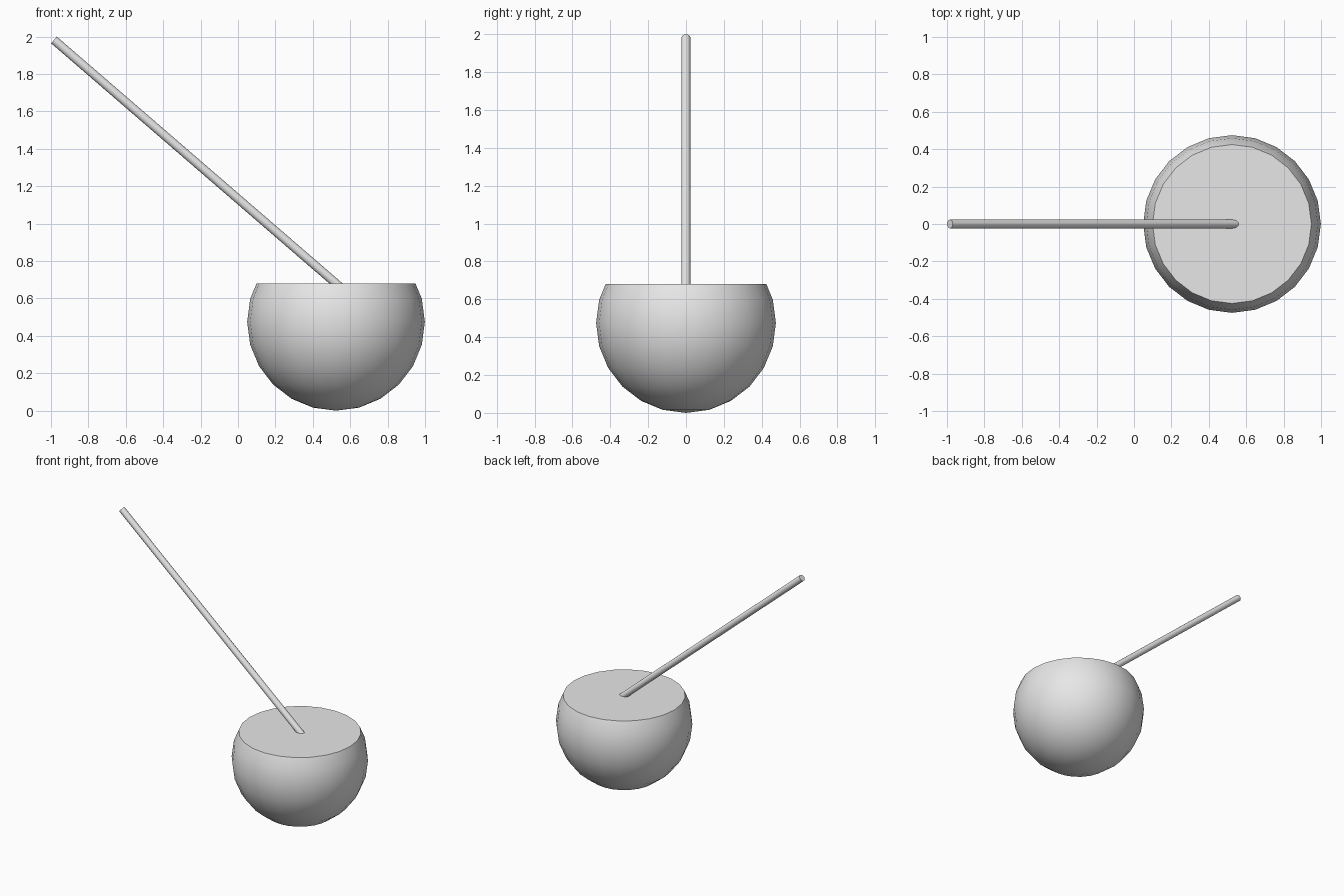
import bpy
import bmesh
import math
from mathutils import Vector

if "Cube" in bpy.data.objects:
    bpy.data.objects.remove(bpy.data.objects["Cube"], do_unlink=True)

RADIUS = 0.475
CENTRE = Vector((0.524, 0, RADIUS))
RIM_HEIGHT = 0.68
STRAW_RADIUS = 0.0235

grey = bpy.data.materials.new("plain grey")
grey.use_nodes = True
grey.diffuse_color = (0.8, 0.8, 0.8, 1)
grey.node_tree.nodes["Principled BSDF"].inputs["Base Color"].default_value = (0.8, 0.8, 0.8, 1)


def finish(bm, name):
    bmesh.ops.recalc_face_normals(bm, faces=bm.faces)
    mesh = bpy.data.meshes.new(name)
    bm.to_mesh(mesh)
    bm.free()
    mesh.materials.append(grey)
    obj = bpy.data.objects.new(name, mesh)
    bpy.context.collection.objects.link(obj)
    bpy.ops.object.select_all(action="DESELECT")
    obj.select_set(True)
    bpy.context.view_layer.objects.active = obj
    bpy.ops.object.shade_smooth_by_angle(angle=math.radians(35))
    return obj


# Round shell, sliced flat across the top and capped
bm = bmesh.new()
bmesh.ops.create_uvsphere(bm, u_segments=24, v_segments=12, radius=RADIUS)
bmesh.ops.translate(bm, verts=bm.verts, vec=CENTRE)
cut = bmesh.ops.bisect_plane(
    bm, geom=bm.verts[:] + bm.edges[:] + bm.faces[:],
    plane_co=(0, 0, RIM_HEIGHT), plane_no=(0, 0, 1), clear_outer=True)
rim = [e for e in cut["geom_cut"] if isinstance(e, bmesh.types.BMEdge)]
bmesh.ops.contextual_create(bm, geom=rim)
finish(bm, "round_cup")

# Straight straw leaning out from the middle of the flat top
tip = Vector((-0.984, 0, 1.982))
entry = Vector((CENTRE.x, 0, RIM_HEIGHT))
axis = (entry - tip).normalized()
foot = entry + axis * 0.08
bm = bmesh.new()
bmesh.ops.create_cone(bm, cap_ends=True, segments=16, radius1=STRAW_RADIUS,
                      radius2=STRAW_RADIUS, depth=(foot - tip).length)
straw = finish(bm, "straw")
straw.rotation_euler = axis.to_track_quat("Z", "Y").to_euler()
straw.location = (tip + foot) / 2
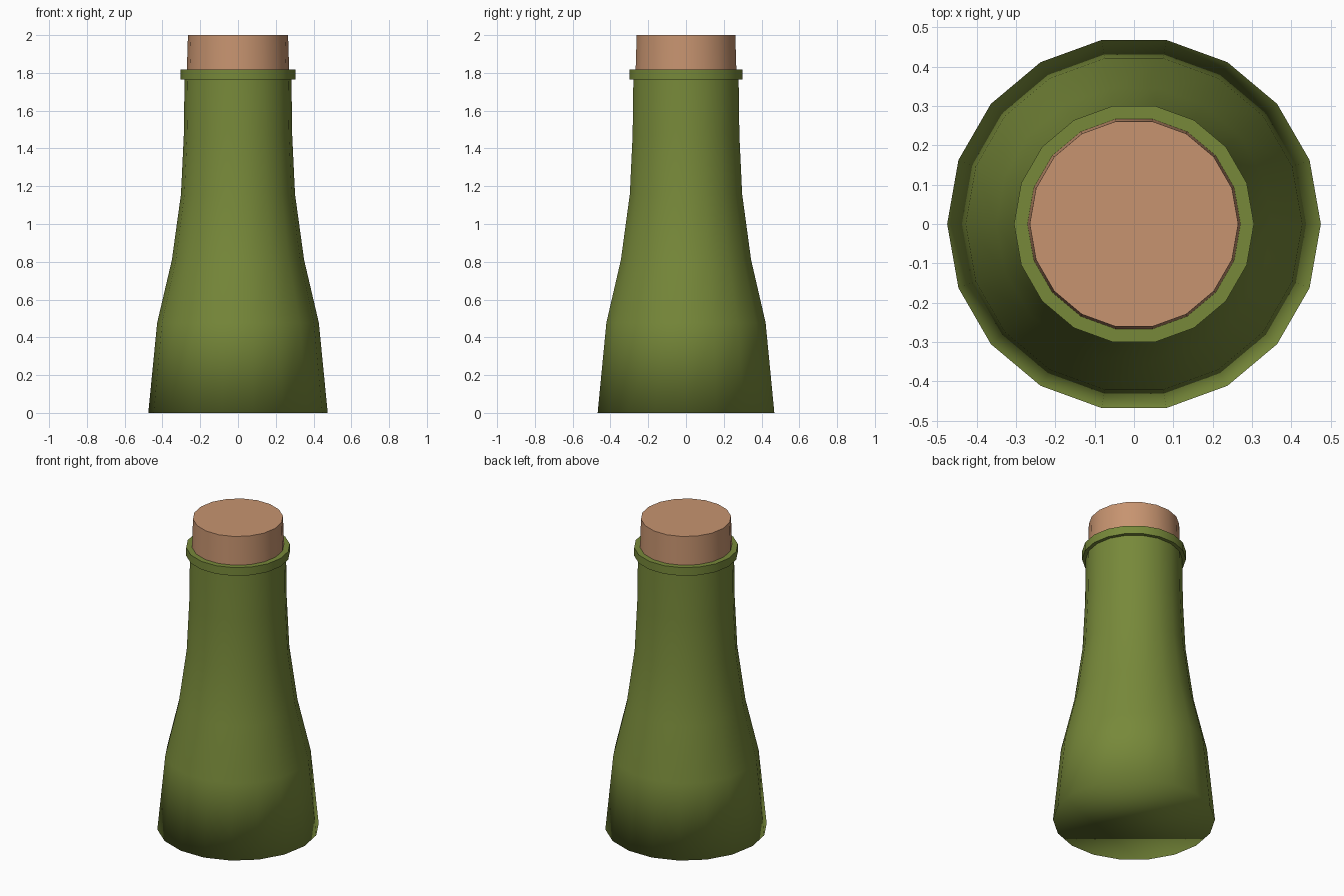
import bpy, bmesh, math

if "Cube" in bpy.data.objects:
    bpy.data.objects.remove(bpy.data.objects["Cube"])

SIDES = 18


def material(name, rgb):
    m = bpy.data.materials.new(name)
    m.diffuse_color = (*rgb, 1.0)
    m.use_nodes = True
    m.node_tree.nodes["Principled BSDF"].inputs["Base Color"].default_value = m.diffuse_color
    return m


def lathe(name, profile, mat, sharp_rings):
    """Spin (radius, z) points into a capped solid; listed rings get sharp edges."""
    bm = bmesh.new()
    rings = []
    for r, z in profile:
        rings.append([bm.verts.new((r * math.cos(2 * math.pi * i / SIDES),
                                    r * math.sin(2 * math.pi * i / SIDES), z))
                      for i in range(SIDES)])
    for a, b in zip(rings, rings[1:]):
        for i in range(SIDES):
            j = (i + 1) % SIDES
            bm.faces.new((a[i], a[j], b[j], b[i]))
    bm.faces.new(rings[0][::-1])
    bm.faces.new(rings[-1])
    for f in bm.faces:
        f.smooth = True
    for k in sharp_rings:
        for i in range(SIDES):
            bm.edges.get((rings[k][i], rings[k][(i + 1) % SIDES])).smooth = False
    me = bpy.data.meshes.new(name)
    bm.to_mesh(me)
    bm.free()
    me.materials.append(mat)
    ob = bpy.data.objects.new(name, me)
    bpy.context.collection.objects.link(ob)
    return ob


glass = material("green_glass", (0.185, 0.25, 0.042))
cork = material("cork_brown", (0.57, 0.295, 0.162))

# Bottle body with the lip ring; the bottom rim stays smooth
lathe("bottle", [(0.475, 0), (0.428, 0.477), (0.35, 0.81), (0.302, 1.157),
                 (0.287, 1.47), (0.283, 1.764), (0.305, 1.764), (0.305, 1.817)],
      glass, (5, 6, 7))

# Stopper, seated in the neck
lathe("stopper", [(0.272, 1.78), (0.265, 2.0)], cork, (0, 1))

□ □ □ □ □ □ □

What you should do: Exact copies of the entries above are needed, without their pictures.

Result:
import bpy
import bmesh
import math
from mathutils import Vector

if "Cube" in bpy.data.objects:
    bpy.data.objects.remove(bpy.data.objects["Cube"], do_unlink=True)

RADIUS = 0.475
CENTRE = Vector((0.524, 0, RADIUS))
RIM_HEIGHT = 0.68
STRAW_RADIUS = 0.0235

grey = bpy.data.materials.new("plain grey")
grey.use_nodes = True
grey.diffuse_color = (0.8, 0.8, 0.8, 1)
grey.node_tree.nodes["Principled BSDF"].inputs["Base Color"].default_value = (0.8, 0.8, 0.8, 1)


def finish(bm, name):
    bmesh.ops.recalc_face_normals(bm, faces=bm.faces)
    mesh = bpy.data.meshes.new(name)
    bm.to_mesh(mesh)
    bm.free()
    mesh.materials.append(grey)
    obj = bpy.data.objects.new(name, mesh)
    bpy.context.collection.objects.link(obj)
    bpy.ops.object.select_all(action="DESELECT")
    obj.select_set(True)
    bpy.context.view_layer.objects.active = obj
    bpy.ops.object.shade_smooth_by_angle(angle=math.radians(35))
    return obj


# Round shell, sliced flat across the top and capped
bm = bmesh.new()
bmesh.ops.create_uvsphere(bm, u_segments=24, v_segments=12, radius=RADIUS)
bmesh.ops.translate(bm, verts=bm.verts, vec=CENTRE)
cut = bmesh.ops.bisect_plane(
    bm, geom=bm.verts[:] + bm.edges[:] + bm.faces[:],
    plane_co=(0, 0, RIM_HEIGHT), plane_no=(0, 0, 1), clear_outer=True)
rim = [e for e in cut["geom_cut"] if isinstance(e, bmesh.types.BMEdge)]
bmesh.ops.contextual_create(bm, geom=rim)
finish(bm, "round_cup")

# Straight straw leaning out from the middle of the flat top
tip = Vector((-0.984, 0, 1.982))
entry = Vector((CENTRE.x, 0, RIM_HEIGHT))
axis = (entry - tip).normalized()
foot = entry + axis * 0.08
bm = bmesh.new()
bmesh.ops.create_cone(bm, cap_ends=True, segments=16, radius1=STRAW_RADIUS,
                      radius2=STRAW_RADIUS, depth=(foot - tip).length)
straw = finish(bm, "straw")
straw.rotation_euler = axis.to_track_quat("Z", "Y").to_euler()
straw.location = (tip + foot) / 2
import bpy, bmesh, math

if "Cube" in bpy.data.objects:
    bpy.data.objects.remove(bpy.data.objects["Cube"])

SIDES = 18


def material(name, rgb):
    m = bpy.data.materials.new(name)
    m.diffuse_color = (*rgb, 1.0)
    m.use_nodes = True
    m.node_tree.nodes["Principled BSDF"].inputs["Base Color"].default_value = m.diffuse_color
    return m


def lathe(name, profile, mat, sharp_rings):
    """Spin (radius, z) points into a capped solid; listed rings get sharp edges."""
    bm = bmesh.new()
    rings = []
    for r, z in profile:
        rings.append([bm.verts.new((r * math.cos(2 * math.pi * i / SIDES),
                                    r * math.sin(2 * math.pi * i / SIDES), z))
                      for i in range(SIDES)])
    for a, b in zip(rings, rings[1:]):
        for i in range(SIDES):
            j = (i + 1) % SIDES
            bm.faces.new((a[i], a[j], b[j], b[i]))
    bm.faces.new(rings[0][::-1])
    bm.faces.new(rings[-1])
    for f in bm.faces:
        f.smooth = True
    for k in sharp_rings:
        for i in range(SIDES):
            bm.edges.get((rings[k][i], rings[k][(i + 1) % SIDES])).smooth = False
    me = bpy.data.meshes.new(name)
    bm.to_mesh(me)
    bm.free()
    me.materials.append(mat)
    ob = bpy.data.objects.new(name, me)
    bpy.context.collection.objects.link(ob)
    return ob


glass = material("green_glass", (0.185, 0.25, 0.042))
cork = material("cork_brown", (0.57, 0.295, 0.162))

# Bottle body with the lip ring; the bottom rim stays smooth
lathe("bottle", [(0.475, 0), (0.428, 0.477), (0.35, 0.81), (0.302, 1.157),
                 (0.287, 1.47), (0.283, 1.764), (0.305, 1.764), (0.305, 1.817)],
      glass, (5, 6, 7))

# Stopper, seated in the neck
lathe("stopper", [(0.272, 1.78), (0.265, 2.0)], cork, (0, 1))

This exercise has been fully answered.